> Work instructions: Every line that contains the word "holes" should be copied from the records below.

(Records)

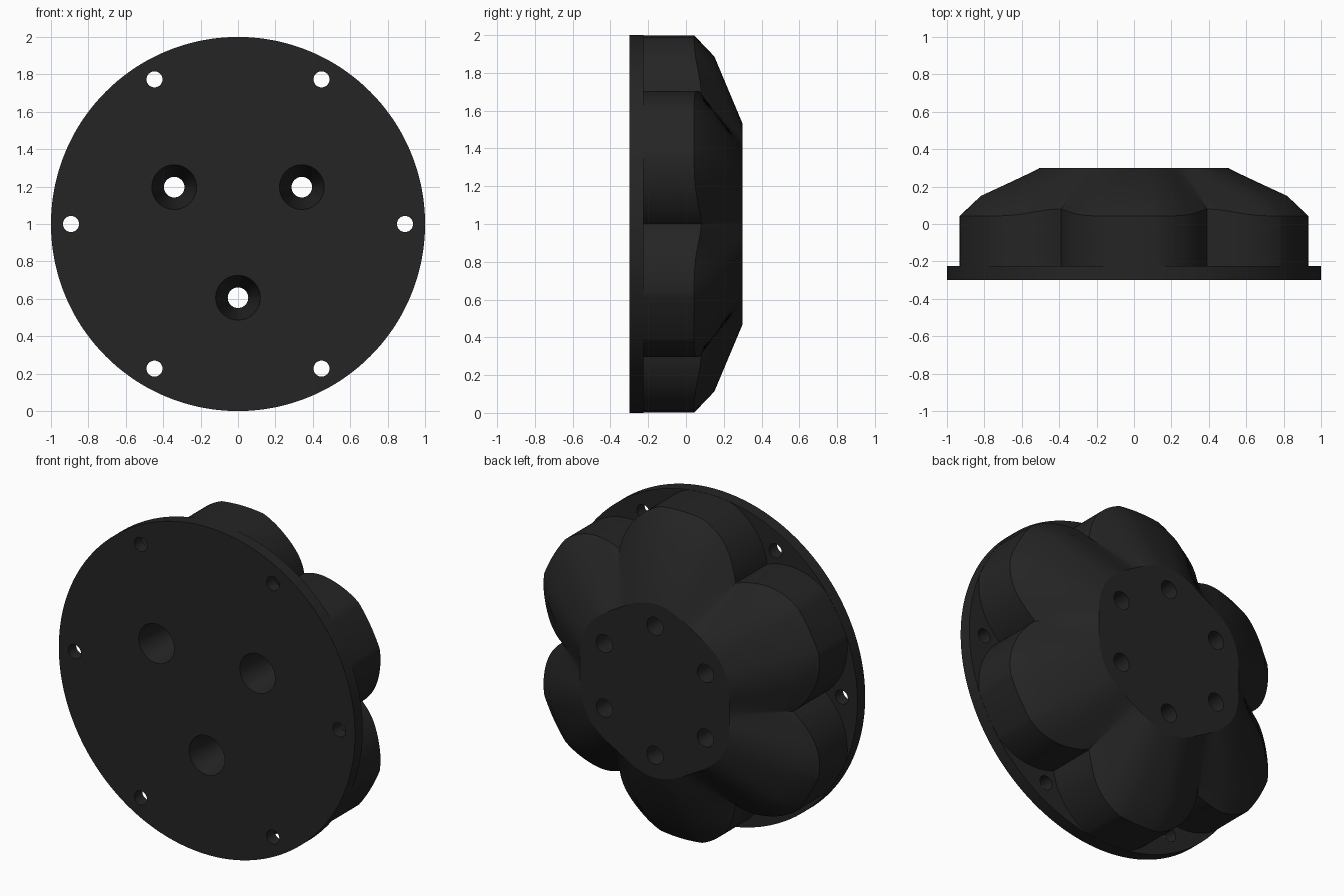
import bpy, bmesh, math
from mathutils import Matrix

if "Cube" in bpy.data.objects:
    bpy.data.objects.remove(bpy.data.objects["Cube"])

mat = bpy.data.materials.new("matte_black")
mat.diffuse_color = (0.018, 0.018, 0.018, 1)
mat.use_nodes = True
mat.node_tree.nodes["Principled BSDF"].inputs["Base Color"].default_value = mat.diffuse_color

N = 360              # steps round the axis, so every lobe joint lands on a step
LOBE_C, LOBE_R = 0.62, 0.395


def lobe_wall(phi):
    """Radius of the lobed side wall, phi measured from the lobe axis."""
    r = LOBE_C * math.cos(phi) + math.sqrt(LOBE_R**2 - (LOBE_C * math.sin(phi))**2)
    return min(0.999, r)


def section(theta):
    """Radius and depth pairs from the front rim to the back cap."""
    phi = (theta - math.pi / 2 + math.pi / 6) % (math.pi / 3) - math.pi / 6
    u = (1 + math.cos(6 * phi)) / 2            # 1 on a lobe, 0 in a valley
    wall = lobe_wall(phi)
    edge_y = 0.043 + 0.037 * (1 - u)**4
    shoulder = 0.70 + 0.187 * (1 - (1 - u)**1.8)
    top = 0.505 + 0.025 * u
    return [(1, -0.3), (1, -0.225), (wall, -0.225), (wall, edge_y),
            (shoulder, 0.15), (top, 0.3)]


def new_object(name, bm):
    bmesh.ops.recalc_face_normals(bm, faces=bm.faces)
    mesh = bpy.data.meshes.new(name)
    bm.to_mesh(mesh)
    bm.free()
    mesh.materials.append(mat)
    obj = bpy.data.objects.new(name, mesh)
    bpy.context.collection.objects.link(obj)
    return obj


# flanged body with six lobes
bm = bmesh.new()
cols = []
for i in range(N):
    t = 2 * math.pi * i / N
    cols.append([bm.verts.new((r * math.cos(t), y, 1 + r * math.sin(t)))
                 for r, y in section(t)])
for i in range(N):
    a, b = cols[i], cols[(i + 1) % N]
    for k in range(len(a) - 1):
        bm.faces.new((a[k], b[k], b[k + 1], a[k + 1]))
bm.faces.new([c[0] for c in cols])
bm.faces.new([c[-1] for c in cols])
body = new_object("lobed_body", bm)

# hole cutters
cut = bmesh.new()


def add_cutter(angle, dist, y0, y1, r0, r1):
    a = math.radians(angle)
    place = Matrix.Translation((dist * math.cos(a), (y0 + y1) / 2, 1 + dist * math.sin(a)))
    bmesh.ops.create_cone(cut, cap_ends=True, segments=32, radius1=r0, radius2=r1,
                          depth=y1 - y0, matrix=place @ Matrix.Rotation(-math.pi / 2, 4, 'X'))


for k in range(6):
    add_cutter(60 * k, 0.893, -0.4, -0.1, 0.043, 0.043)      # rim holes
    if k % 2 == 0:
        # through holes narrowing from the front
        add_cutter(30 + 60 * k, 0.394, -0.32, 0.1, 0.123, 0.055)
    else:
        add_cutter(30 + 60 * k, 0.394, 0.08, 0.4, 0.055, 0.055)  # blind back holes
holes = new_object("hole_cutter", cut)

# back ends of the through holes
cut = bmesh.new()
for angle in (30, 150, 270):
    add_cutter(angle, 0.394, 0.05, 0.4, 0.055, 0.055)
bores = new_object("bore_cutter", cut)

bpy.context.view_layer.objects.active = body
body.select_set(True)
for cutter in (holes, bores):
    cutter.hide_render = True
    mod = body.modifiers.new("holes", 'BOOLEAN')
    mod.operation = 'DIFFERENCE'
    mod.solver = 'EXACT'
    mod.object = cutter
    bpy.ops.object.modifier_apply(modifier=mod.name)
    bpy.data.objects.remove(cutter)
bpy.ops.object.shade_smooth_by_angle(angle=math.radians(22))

(End Records)

> Problem solution:
    add_cutter(60 * k, 0.893, -0.4, -0.1, 0.043, 0.043)      # rim holes
        # through holes narrowing from the front
        add_cutter(30 + 60 * k, 0.394, 0.08, 0.4, 0.055, 0.055)  # blind back holes
holes = new_object("hole_cutter", cut)
# back ends of the through holes
for cutter in (holes, bores):
    mod = body.modifiers.new("holes", 'BOOLEAN')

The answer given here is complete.